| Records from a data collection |
┄┄┄┄┄┄┄┄┄┄┄┄┄┄┄┄┄┄┄┄

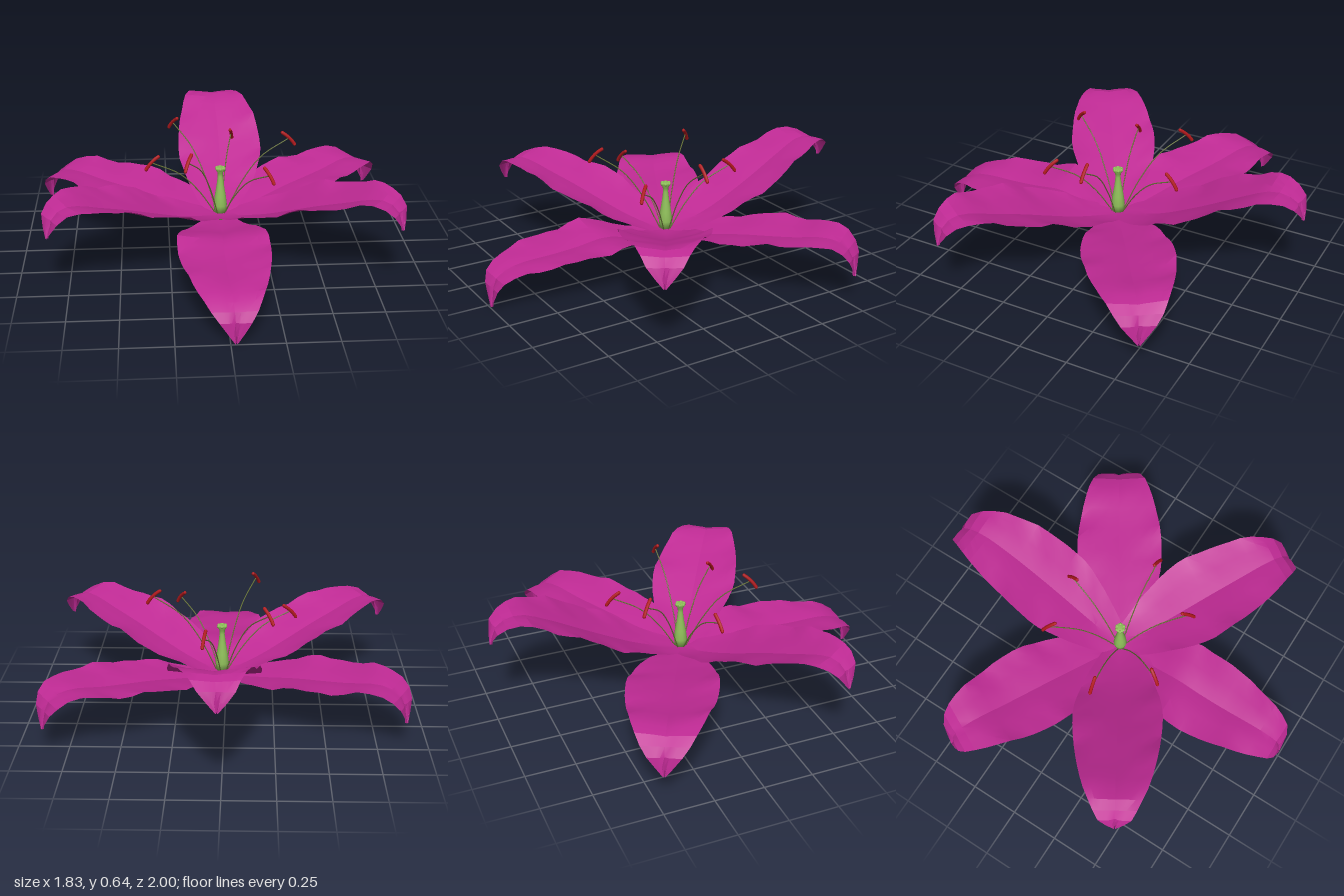
import * as THREE from 'three';
import { toCreasedNormals } from 'three/addons/utils/BufferGeometryUtils.js';

const paint = (color, extra = {}) => new THREE.MeshStandardMaterial({ color, ...extra });
const petalMat = paint(0xbf2a94, { side: THREE.DoubleSide });
const greenMat = paint(0x90c05a);
const filamentMat = paint(0x6b7838);
const antherMat = paint(0xb0181c);

// Half-widths from base to pointed tip, for the raised and the lower ring
const RAISED = [0.07, 0.12, 0.185, 0.224, 0.22, 0.195, 0.158, 0.12, 0.085, 0.006];
const LOWER = [0.06, 0.11, 0.18, 0.222, 0.225, 0.208, 0.172, 0.138, 0.095, 0.006];

// Centre-line profiles as [distance from middle, height]
const BACK = [[0, 0.19], [0.1, 0.215], [0.25, 0.27], [0.4, 0.345], [0.55, 0.425],
  [0.7, 0.505], [0.83, 0.56], [0.91, 0.555], [0.975, 0.52], [1.0, 0.43]];
const INNER = [[0, 0.19], [0.1, 0.205], [0.25, 0.248], [0.4, 0.305], [0.55, 0.362],
  [0.7, 0.41], [0.83, 0.45], [0.91, 0.452], [0.975, 0.41], [1.0, 0.315]];
const OUTER = [[0, 0.17], [0.1, 0.187], [0.25, 0.215], [0.42, 0.247], [0.57, 0.265],
  [0.7, 0.28], [0.85, 0.302], [0.94, 0.287], [1.0, 0.235], [1.02, 0.12]];
const FRONT = [[0, 0.17], [0.1, 0.18], [0.22, 0.2], [0.36, 0.23], [0.5, 0.215],
  [0.65, 0.205], [0.8, 0.2], [0.9, 0.18], [0.975, 0.13], [0.995, 0]];

// Bends a grid along a profile, with a section cupped most near the base,
// a midrib groove, crumpled edges and a crease pulling the tip inward
function petal(name, profile, widths, degrees, cup, seed, bend = 0) {
  const curve = new THREE.CatmullRomCurve3(
    profile.map(([r, y], i) => new THREE.Vector3(widths[i], y, r)), false, 'centripetal');
  const geo = new THREE.PlaneGeometry(2, 1, 8, 20);
  const pos = geo.attributes.position;
  for (let i = 0; i < pos.count; i++) {
    const v = pos.getX(i);
    const u = 0.5 - pos.getY(i);
    const p = curve.getPointAt(u);
    const body = Math.sin(Math.PI * Math.min(1, u * 1.06));
    const cupped = cup * v * v * (1.6 - 1.2 * u);
    const ruffle = 0.01 * (Math.sin(u * 22 + seed + (v > 0 ? 1.7 : 0))
      + 0.5 * Math.sin(u * 45 + seed * 3 + v * 4)) * v * v;
    const rib = Math.max(0, 1 - Math.abs(v) * 3);
    const tip = THREE.MathUtils.smoothstep(u, 0.8, 0.95);
    pos.setXYZ(i,
      v * p.x + bend * body,
      p.y + (cupped + ruffle - 0.014 * rib) * body,
      p.z - 0.014 * rib * tip);
  }
  geo.computeVertexNormals();
  const mesh = new THREE.Mesh(toCreasedNormals(geo, 0.3), petalMat);
  mesh.name = name;
  mesh.rotation.y = THREE.MathUtils.degToRad(degrees);
  return mesh;
}

// Thin arching filament carrying a tilted anther
function stamen(x, y, z) {
  const group = new THREE.Group();
  group.name = 'stamen';
  const reach = Math.hypot(x, z);
  group.rotation.y = Math.atan2(x, z);
  const path = new THREE.CatmullRomCurve3([
    [0.03, 0.2], [reach * 0.32, 0.2 + (y - 0.2) * 0.42],
    [reach * 0.6, 0.2 + (y - 0.2) * 0.76], [reach, y],
  ].map(([r, h]) => new THREE.Vector3(0, h, r)));
  const filament = new THREE.Mesh(new THREE.TubeGeometry(path, 14, 0.003, 5), filamentMat);
  filament.name = 'filament';
  const bow = new THREE.QuadraticBezierCurve3(
    new THREE.Vector3(0, 0.03, -0.034), new THREE.Vector3(0, 0.006, 0.006),
    new THREE.Vector3(0, -0.034, 0.03));
  const anther = new THREE.Group();
  anther.name = 'anther';
  anther.position.set(0, y, reach);
  anther.add(new THREE.Mesh(new THREE.TubeGeometry(bow, 6, 0.009, 7), antherMat));
  for (const t of [0, 1]) {
    const cap = new THREE.Mesh(new THREE.SphereGeometry(0.009, 7, 5), antherMat);
    cap.position.copy(bow.getPoint(t));
    anther.add(cap);
  }
  anther.children.forEach((m) => { m.name = 'antherPart'; });
  group.add(filament, anther);
  return group;
}

export function createModel() {
  const model = new THREE.Group();
  model.name = 'flower';
  const flower = new THREE.Group();
  flower.name = 'bloom';
  flower.position.x = 0.017;
  model.add(flower);

  // Lower ring of three petals, then the raised ring
  flower.add(
    petal('frontPetal', FRONT, LOWER, 0.5, 0.012, 0.5, -0.015),
    petal('backLeftPetal', OUTER, LOWER, 123, 0.02, 2.1),
    petal('backRightPetal', OUTER, LOWER, -116.5, 0.02, 4.0),
    petal('backPetal', BACK, RAISED, 180, 0.025, 1.2, -0.025),
    petal('frontLeftPetal', INNER, RAISED, 58, 0.042, 3.1),
    petal('frontRightPetal', INNER, RAISED, -59, 0.042, 5.2),
  );

  // Pistil with swollen ovary and slender style
  const profile = [[0, 0.19], [0.03, 0.2], [0.035, 0.24], [0.029, 0.29], [0.019, 0.35],
    [0.013, 0.4], [0.015, 0.42], [0.026, 0.438], [0.024, 0.448], [0, 0.446]];
  const pistil = new THREE.Mesh(
    new THREE.LatheGeometry(profile.map(([r, y]) => new THREE.Vector2(r, y)), 12), greenMat);
  pistil.name = 'pistil';
  flower.add(pistil);

  // Lobes around the stigma
  for (let i = 0; i < 6; i++) {
    const a = (i / 6) * Math.PI * 2;
    const lobe = new THREE.Mesh(new THREE.SphereGeometry(0.009, 7, 5), greenMat);
    lobe.name = 'stigmaLobe';
    lobe.position.set(Math.sin(a) * 0.02, 0.442, Math.cos(a) * 0.02);
    flower.add(lobe);
  }

  // Small green receptacle under the petals
  const receptacle = new THREE.Mesh(new THREE.CylinderGeometry(0.055, 0.035, 0.03, 12), greenMat);
  receptacle.name = 'receptacle';
  receptacle.position.y = 0.165;
  flower.add(receptacle);

  // Six stamens, alternately tall and short
  for (const [x, y, z] of [[-0.235, 0.6, -0.27], [0.08, 0.505, -0.34], [0.35, 0.6, 0],
    [0.225, 0.505, 0.265], [-0.175, 0.6, 0.31], [-0.35, 0.505, 0.06]]) {
    flower.add(stamen(x, y, z));
  }
  return model;
}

┄┄┄┄┄┄┄┄┄┄┄┄┄┄┄┄┄┄┄┄

| What you should do |
Begin with the line that contains "lobe.position.set(Math.sin(a) * 0.02, 0.442, Math.cos(a)" and quote each line after it exactly, stopping after the last line of the data.

| Result of the task |
    lobe.position.set(Math.sin(a) * 0.02, 0.442, Math.cos(a) * 0.02);
    flower.add(lobe);
  }

  // Small green receptacle under the petals
  const receptacle = new THREE.Mesh(new THREE.CylinderGeometry(0.055, 0.035, 0.03, 12), greenMat);
  receptacle.name = 'receptacle';
  receptacle.position.y = 0.165;
  flower.add(receptacle);

  // Six stamens, alternately tall and short
  for (const [x, y, z] of [[-0.235, 0.6, -0.27], [0.08, 0.505, -0.34], [0.35, 0.6, 0],
    [0.225, 0.505, 0.265], [-0.175, 0.6, 0.31], [-0.35, 0.505, 0.06]]) {
    flower.add(stamen(x, y, z));
  }
  return model;
}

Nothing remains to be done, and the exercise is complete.